Top of MATERIAL TO PROCESS
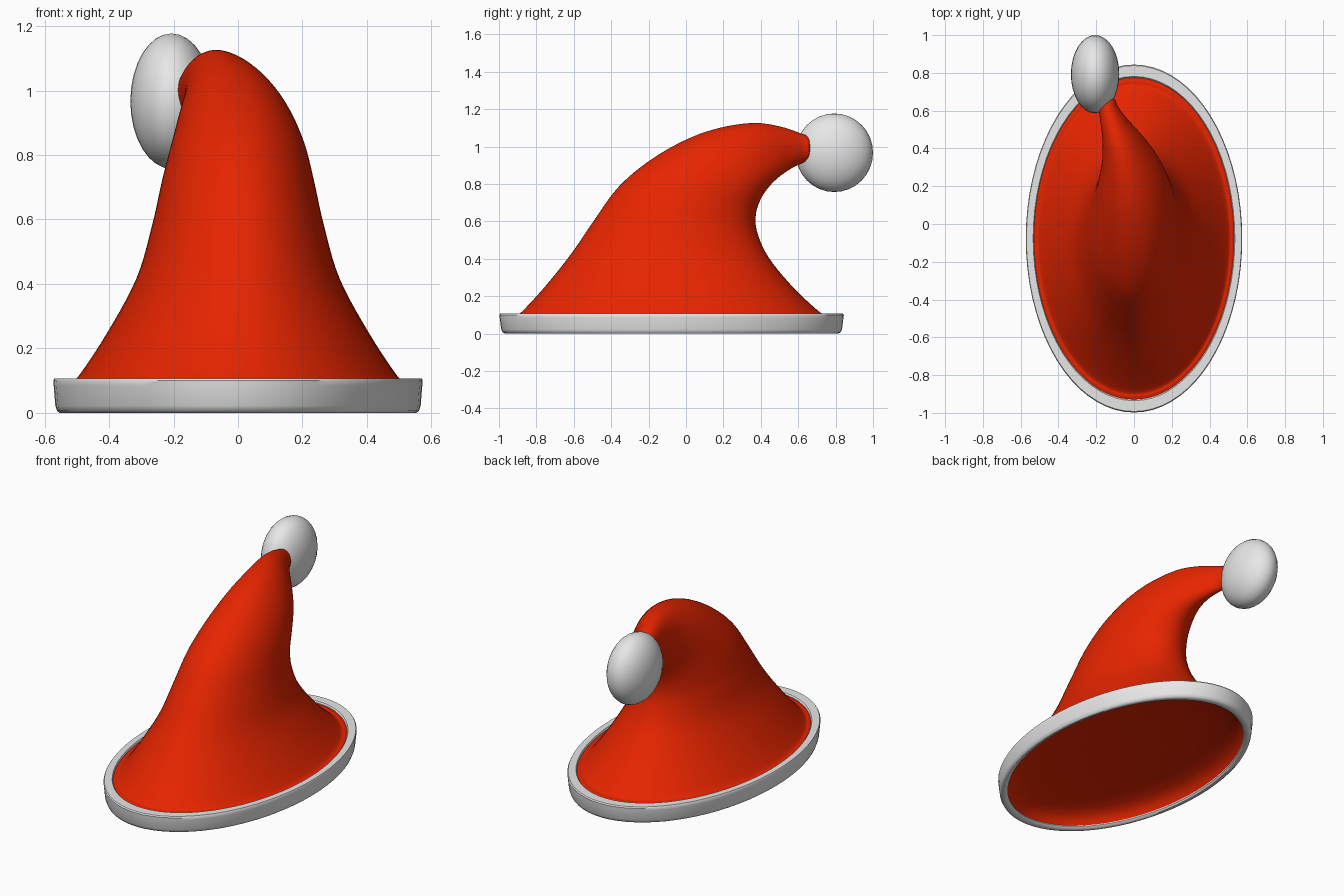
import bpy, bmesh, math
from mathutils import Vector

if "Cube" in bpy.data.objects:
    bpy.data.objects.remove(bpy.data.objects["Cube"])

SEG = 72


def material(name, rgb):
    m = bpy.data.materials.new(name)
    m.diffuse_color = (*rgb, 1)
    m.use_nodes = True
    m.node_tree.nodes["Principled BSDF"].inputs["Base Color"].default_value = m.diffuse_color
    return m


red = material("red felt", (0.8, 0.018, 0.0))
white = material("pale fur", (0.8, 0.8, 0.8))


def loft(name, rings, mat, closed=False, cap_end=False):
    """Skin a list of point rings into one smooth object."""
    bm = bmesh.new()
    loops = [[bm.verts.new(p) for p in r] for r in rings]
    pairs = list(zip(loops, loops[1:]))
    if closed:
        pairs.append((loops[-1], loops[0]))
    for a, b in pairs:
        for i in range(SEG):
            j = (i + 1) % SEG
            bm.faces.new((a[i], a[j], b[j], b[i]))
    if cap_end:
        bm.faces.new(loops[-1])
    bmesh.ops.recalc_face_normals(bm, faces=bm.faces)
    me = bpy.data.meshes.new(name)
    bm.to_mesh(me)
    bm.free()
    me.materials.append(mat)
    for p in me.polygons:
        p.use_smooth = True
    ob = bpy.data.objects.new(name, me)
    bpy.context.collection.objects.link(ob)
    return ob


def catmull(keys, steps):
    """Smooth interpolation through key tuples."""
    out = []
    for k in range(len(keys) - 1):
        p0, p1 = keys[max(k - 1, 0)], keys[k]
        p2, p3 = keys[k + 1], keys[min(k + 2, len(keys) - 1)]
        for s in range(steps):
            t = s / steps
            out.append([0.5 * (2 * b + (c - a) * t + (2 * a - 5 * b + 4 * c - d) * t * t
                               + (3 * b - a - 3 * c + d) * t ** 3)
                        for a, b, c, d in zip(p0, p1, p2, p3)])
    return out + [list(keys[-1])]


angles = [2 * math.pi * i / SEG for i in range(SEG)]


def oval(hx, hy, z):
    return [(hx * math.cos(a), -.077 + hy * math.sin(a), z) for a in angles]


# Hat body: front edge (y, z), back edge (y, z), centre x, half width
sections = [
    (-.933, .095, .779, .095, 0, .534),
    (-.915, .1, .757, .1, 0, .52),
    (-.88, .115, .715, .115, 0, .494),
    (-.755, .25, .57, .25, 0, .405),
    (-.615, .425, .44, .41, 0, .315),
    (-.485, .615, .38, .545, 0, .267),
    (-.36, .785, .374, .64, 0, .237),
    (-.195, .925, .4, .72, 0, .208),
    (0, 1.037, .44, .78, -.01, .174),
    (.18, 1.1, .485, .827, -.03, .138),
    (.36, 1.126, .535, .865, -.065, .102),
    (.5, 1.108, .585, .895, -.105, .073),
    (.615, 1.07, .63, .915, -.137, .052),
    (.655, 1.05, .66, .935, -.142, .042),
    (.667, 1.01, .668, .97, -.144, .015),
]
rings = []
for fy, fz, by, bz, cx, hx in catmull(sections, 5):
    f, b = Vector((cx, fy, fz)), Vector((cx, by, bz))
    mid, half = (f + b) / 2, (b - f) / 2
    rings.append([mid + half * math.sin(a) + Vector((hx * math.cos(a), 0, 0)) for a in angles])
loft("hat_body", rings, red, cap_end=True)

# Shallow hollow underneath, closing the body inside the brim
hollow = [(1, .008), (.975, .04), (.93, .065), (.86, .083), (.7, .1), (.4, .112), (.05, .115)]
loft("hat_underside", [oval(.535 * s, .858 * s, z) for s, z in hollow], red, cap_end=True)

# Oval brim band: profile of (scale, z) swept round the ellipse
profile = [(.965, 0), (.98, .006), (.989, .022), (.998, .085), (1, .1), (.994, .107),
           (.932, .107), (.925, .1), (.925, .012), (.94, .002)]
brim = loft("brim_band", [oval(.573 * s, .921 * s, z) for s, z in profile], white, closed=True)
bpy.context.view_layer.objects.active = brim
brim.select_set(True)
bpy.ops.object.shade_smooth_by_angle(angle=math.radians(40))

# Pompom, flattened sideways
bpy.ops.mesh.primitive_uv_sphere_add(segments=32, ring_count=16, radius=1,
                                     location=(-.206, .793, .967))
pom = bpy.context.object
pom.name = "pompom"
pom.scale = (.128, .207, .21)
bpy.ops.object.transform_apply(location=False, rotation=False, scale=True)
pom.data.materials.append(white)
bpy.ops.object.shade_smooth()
Bottom of MATERIAL TO PROCESS
Top of MATERIAL TO PROCESS
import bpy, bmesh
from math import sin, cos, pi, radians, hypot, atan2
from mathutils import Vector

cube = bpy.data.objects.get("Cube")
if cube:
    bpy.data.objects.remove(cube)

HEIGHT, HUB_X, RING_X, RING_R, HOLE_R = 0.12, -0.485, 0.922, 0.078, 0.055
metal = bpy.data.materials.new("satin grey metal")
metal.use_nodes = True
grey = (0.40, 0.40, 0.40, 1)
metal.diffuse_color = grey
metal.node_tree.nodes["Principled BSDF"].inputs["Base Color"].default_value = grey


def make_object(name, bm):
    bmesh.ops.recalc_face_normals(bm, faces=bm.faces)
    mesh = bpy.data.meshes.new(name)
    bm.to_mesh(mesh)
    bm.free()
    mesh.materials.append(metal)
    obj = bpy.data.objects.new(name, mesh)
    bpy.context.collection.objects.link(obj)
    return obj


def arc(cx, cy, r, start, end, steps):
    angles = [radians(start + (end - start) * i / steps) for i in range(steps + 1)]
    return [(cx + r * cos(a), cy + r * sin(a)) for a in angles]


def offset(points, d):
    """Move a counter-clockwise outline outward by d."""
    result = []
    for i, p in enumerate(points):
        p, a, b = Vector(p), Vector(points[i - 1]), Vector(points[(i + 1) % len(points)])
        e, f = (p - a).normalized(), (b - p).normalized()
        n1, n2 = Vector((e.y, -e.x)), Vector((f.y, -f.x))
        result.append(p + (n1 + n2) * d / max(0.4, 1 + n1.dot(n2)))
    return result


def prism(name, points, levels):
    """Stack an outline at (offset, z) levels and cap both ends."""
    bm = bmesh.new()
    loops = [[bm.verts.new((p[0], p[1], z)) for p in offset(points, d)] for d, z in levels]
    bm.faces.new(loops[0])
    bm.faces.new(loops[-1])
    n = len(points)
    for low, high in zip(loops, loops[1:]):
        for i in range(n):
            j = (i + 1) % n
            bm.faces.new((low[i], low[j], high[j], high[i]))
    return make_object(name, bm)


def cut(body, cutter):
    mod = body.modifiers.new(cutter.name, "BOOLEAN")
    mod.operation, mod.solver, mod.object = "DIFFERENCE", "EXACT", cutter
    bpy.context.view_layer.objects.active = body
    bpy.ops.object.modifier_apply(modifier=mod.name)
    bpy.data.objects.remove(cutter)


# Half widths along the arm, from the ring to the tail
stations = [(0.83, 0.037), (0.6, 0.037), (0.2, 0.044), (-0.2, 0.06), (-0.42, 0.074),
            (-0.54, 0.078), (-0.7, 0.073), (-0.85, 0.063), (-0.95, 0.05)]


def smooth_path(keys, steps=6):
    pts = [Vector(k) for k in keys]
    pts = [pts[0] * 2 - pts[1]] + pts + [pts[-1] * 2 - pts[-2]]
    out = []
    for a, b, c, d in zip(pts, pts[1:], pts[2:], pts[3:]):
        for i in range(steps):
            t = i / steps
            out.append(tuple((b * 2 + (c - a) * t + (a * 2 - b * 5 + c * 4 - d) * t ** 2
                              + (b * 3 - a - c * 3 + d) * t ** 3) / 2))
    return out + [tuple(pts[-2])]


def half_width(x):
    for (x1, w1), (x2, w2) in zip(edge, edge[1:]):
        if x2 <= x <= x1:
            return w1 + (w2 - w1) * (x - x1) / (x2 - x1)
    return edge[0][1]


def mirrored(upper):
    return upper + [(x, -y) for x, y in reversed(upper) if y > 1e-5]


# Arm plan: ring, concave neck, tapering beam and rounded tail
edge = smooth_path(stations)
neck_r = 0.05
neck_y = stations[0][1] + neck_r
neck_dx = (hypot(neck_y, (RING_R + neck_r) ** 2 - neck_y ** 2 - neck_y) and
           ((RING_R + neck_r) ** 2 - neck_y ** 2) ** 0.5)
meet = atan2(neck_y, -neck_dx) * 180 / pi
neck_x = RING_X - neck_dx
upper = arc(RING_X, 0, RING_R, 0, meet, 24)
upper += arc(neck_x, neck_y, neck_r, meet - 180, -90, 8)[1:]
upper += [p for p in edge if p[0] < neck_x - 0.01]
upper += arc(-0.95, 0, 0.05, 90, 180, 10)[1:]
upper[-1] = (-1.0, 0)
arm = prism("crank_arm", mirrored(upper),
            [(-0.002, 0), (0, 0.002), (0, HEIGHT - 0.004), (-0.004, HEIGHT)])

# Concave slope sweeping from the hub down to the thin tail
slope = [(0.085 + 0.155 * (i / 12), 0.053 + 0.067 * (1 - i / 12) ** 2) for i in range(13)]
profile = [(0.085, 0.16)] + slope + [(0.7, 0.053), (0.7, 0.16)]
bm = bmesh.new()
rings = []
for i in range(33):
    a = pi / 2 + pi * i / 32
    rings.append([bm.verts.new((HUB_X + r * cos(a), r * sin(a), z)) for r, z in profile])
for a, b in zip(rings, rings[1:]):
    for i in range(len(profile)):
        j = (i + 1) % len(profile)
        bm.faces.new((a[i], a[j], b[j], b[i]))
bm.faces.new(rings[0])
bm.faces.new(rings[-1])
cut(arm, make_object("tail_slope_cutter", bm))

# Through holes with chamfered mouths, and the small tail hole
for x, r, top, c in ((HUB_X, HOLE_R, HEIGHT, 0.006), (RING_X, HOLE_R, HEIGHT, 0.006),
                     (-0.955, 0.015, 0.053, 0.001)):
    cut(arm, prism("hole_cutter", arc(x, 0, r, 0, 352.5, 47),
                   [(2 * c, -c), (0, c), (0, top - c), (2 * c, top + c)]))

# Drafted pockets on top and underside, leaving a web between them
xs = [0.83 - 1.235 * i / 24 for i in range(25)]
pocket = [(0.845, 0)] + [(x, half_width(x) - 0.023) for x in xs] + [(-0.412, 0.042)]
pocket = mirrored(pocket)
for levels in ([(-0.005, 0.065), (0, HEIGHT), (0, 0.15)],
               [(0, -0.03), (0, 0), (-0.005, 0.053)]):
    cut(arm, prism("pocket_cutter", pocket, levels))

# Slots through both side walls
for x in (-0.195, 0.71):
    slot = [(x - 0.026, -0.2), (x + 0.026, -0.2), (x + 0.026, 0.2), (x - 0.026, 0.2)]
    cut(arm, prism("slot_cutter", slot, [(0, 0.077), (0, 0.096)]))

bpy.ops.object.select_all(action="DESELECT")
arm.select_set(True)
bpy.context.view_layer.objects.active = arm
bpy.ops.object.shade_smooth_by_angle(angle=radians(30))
Bottom of MATERIAL TO PROCESS
Top of MATERIAL TO PROCESS
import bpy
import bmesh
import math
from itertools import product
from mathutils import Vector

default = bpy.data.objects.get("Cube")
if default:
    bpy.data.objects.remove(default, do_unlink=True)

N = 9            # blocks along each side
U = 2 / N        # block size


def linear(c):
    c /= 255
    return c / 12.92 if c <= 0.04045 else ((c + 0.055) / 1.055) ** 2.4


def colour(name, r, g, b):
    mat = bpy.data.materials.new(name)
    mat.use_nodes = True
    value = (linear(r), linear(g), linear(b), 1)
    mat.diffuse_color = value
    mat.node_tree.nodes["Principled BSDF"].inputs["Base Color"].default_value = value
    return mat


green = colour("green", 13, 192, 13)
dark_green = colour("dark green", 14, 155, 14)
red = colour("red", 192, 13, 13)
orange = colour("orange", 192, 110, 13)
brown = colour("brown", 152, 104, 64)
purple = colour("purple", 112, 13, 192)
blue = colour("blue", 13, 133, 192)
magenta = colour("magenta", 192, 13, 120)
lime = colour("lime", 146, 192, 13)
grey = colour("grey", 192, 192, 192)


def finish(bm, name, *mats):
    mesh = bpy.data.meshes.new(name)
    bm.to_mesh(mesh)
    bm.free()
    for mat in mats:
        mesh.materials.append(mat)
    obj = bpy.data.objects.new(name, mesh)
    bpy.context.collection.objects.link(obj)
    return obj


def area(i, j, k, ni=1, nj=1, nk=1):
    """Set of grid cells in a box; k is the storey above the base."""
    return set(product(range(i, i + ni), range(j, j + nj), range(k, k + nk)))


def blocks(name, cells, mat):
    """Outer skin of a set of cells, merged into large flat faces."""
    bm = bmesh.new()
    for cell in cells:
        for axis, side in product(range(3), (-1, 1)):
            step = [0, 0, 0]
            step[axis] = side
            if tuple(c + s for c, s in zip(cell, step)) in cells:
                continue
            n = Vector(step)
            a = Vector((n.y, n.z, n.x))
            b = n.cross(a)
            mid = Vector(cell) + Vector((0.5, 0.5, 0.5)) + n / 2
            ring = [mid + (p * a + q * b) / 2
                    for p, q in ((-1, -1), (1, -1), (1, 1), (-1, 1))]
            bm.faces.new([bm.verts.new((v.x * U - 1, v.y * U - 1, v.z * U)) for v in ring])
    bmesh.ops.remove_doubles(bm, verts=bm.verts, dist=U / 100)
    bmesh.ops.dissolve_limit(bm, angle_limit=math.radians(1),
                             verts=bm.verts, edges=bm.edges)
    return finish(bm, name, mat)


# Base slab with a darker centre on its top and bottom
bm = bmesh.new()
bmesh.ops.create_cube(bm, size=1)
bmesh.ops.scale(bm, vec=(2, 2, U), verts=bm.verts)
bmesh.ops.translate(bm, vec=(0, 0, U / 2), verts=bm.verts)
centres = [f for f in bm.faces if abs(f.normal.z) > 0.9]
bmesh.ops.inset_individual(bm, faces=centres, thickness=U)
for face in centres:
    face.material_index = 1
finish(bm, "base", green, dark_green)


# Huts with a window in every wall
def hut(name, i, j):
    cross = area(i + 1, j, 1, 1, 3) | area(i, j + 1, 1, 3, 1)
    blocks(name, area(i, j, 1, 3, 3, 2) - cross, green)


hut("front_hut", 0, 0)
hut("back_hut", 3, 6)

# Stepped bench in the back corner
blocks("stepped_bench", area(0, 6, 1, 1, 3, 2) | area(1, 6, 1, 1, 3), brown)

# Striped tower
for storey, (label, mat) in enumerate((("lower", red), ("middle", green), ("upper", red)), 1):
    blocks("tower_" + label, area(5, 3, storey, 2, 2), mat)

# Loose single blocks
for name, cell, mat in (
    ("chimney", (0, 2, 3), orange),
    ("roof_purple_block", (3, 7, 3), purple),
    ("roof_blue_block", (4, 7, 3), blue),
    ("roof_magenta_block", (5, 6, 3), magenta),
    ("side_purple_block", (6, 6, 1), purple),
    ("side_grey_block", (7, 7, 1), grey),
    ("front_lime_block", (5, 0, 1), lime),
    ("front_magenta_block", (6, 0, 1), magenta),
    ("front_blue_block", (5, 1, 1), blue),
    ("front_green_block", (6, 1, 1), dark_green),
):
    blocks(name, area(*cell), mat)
Bottom of MATERIAL TO PROCESS
- **YOUR INSTRUCTIONS**
Copy all lines of the material above where the string "lime" occurs.

- **SOLVED EXERCISE**
lime = colour("lime", 146, 192, 13)
    ("front_lime_block", (5, 0, 1), lime),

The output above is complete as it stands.